Robert Stein, product manager for appliances at Rangemaster, discusses the most popular range cooker fuel type, the impact on energy usage and helping consumers choose the right one for them.
The rate of inflation is forecast to keep rising this year and the energy price cap is set to increase again in October – simply put, the cost of living and energy is reaching an all-time high. After heating, kitchen appliances use the most energy in a home and, unsurprisingly, consumers are looking for ways to reduce energy usage and keep costs down.
The good news is that range cookers are energy-efficient appliances. A recent survey by Which? looked at the most expensive large appliances to run – range cookers were safely nowhere to be seen. Having larger capacity, multiple ovens make it possible to cook or bake as much as possible in one go, therefore using less energy, so consumers needn’t sacrifice their dream cooking appliance over fears of energy usage. When considering the cost of running appliances, an electric oven will use fewer units of energy than its gas counterpart. For instance, the gas ovens in the Classic 110cm range cooker use 1.61 kWh each, while the electric ovens for the ceramic, dual fuel and induction models use 0.83 kWh.
The three range cooker fuel types – electric (ceramic or induction), dual fuel and all gas – each have their own unique benefits and are loved by consumers for different reasons. Induction ranges are favoured by consumers who like an easy-to-clean cooker and hob surface, plus they provide even heat distribution, from hob zones to grills and oven cavities. Sales of electric range cookers with induction hobs have increased significantly year-on-year, while ceramic has decreased considerably. After all, induction offers speedier cooking times and is considered a safer option than gas in multi-generational households. They are also incredibly responsive, controllable and efficient – heat is only generated when a pan is placed within a zone and it is transferred directly to the pan. Plus, many of today’s models are equipped with functions, such as dedicated settings and automatic switch-off, and specialist features, including griddles, to make cooking easier.

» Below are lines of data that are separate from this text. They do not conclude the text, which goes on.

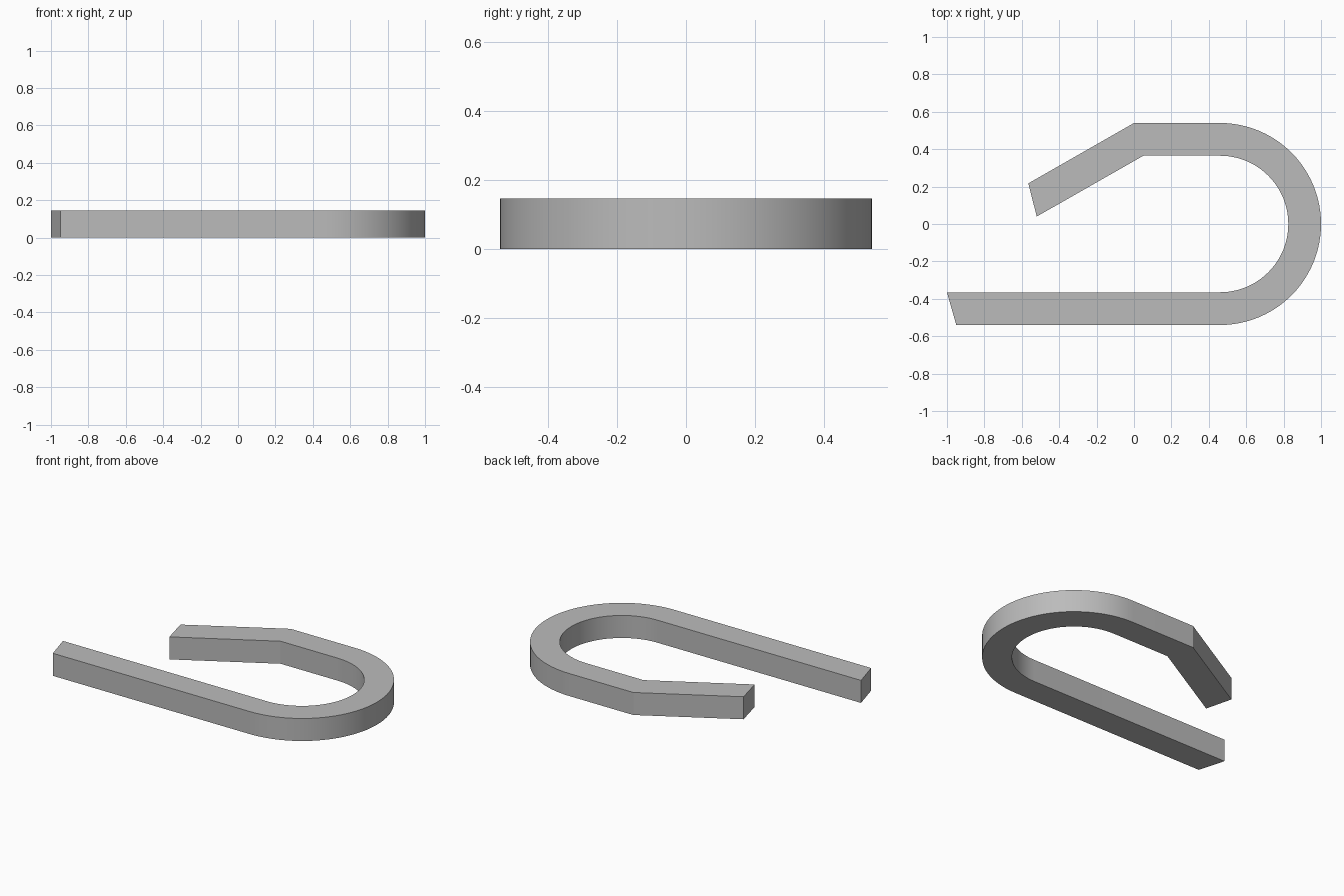
import bpy, bmesh, math

cube = bpy.data.objects.get("Cube")
if cube:
    bpy.data.objects.remove(cube, do_unlink=True)

HEIGHT = 0.146
CENTRE_X = 0.46
OUTER, INNER = 0.54, 0.365
STEPS = 48

# Plain grey metal
grey = bpy.data.materials.new("grey metal")
grey.use_nodes = True
colour = (0.5, 0.5, 0.5, 1)
grey.diffuse_color = colour
grey.node_tree.nodes["Principled BSDF"].inputs["Base Color"].default_value = colour


def edge_line(radius, straight_end, bend, tip):
    """One side of the bar: long leg, half-round bend, short leg, angled tip."""
    arc = []
    for i in range(STEPS + 1):
        a = math.pi * (i / STEPS - 0.5)
        arc.append((CENTRE_X + radius * math.cos(a), radius * math.sin(a)))
    return [straight_end] + arc + [bend, tip]


outer = edge_line(OUTER, (-0.95, -OUTER), (0.0, OUTER), (-0.565, 0.217))
inner = edge_line(INNER, (-1.0, -INNER), (0.05, INNER), (-0.52, 0.04))

# Hook bar: strip of quads between both sides, extruded upward
bm = bmesh.new()
rows = [[bm.verts.new((x, y, 0)) for x, y in line] for line in (outer, inner)]
for i in range(len(outer) - 1):
    bm.faces.new((rows[0][i], rows[0][i + 1], rows[1][i + 1], rows[1][i]))
top = bmesh.ops.extrude_face_region(bm, geom=bm.faces[:])["geom"]
bmesh.ops.translate(bm, vec=(0, 0, HEIGHT),
                    verts=[g for g in top if isinstance(g, bmesh.types.BMVert)])
bmesh.ops.recalc_face_normals(bm, faces=bm.faces[:])

mesh = bpy.data.meshes.new("hook_bar")
bm.to_mesh(mesh)
bm.free()
mesh.materials.append(grey)
hook = bpy.data.objects.new("hook_bar", mesh)
bpy.context.collection.objects.link(hook)

# Smooth the round bend, keep the bar edges crisp
bpy.ops.object.select_all(action='DESELECT')
hook.select_set(True)
bpy.context.view_layer.objects.active = hook
bpy.ops.object.shade_smooth_by_angle(angle=math.radians(20))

Range cookers with gas hobs are a traditional choice loved by amateur and professional cooks alike, due to the quick response and precision of the flame/heat when adjusting the control knobs. Unsurprisingly, dual fuel represents more than half of range cooker sales in the sector but in spite of that, growth over the last two years has slowed and induction is increasingly gaining traction.
There is no doubt that induction range cookers will continue to be included at the top of consumer wish lists, but fuel type is a personal preference largely influenced by previous experiences. When retailers help consumers choose a new range cooker, we recommend explaining that the difference in energy usage is minimal, while focusing on the features and cooking functions that matter most to the customer. That way, you can be sure to provide the best product for everyone’s needs.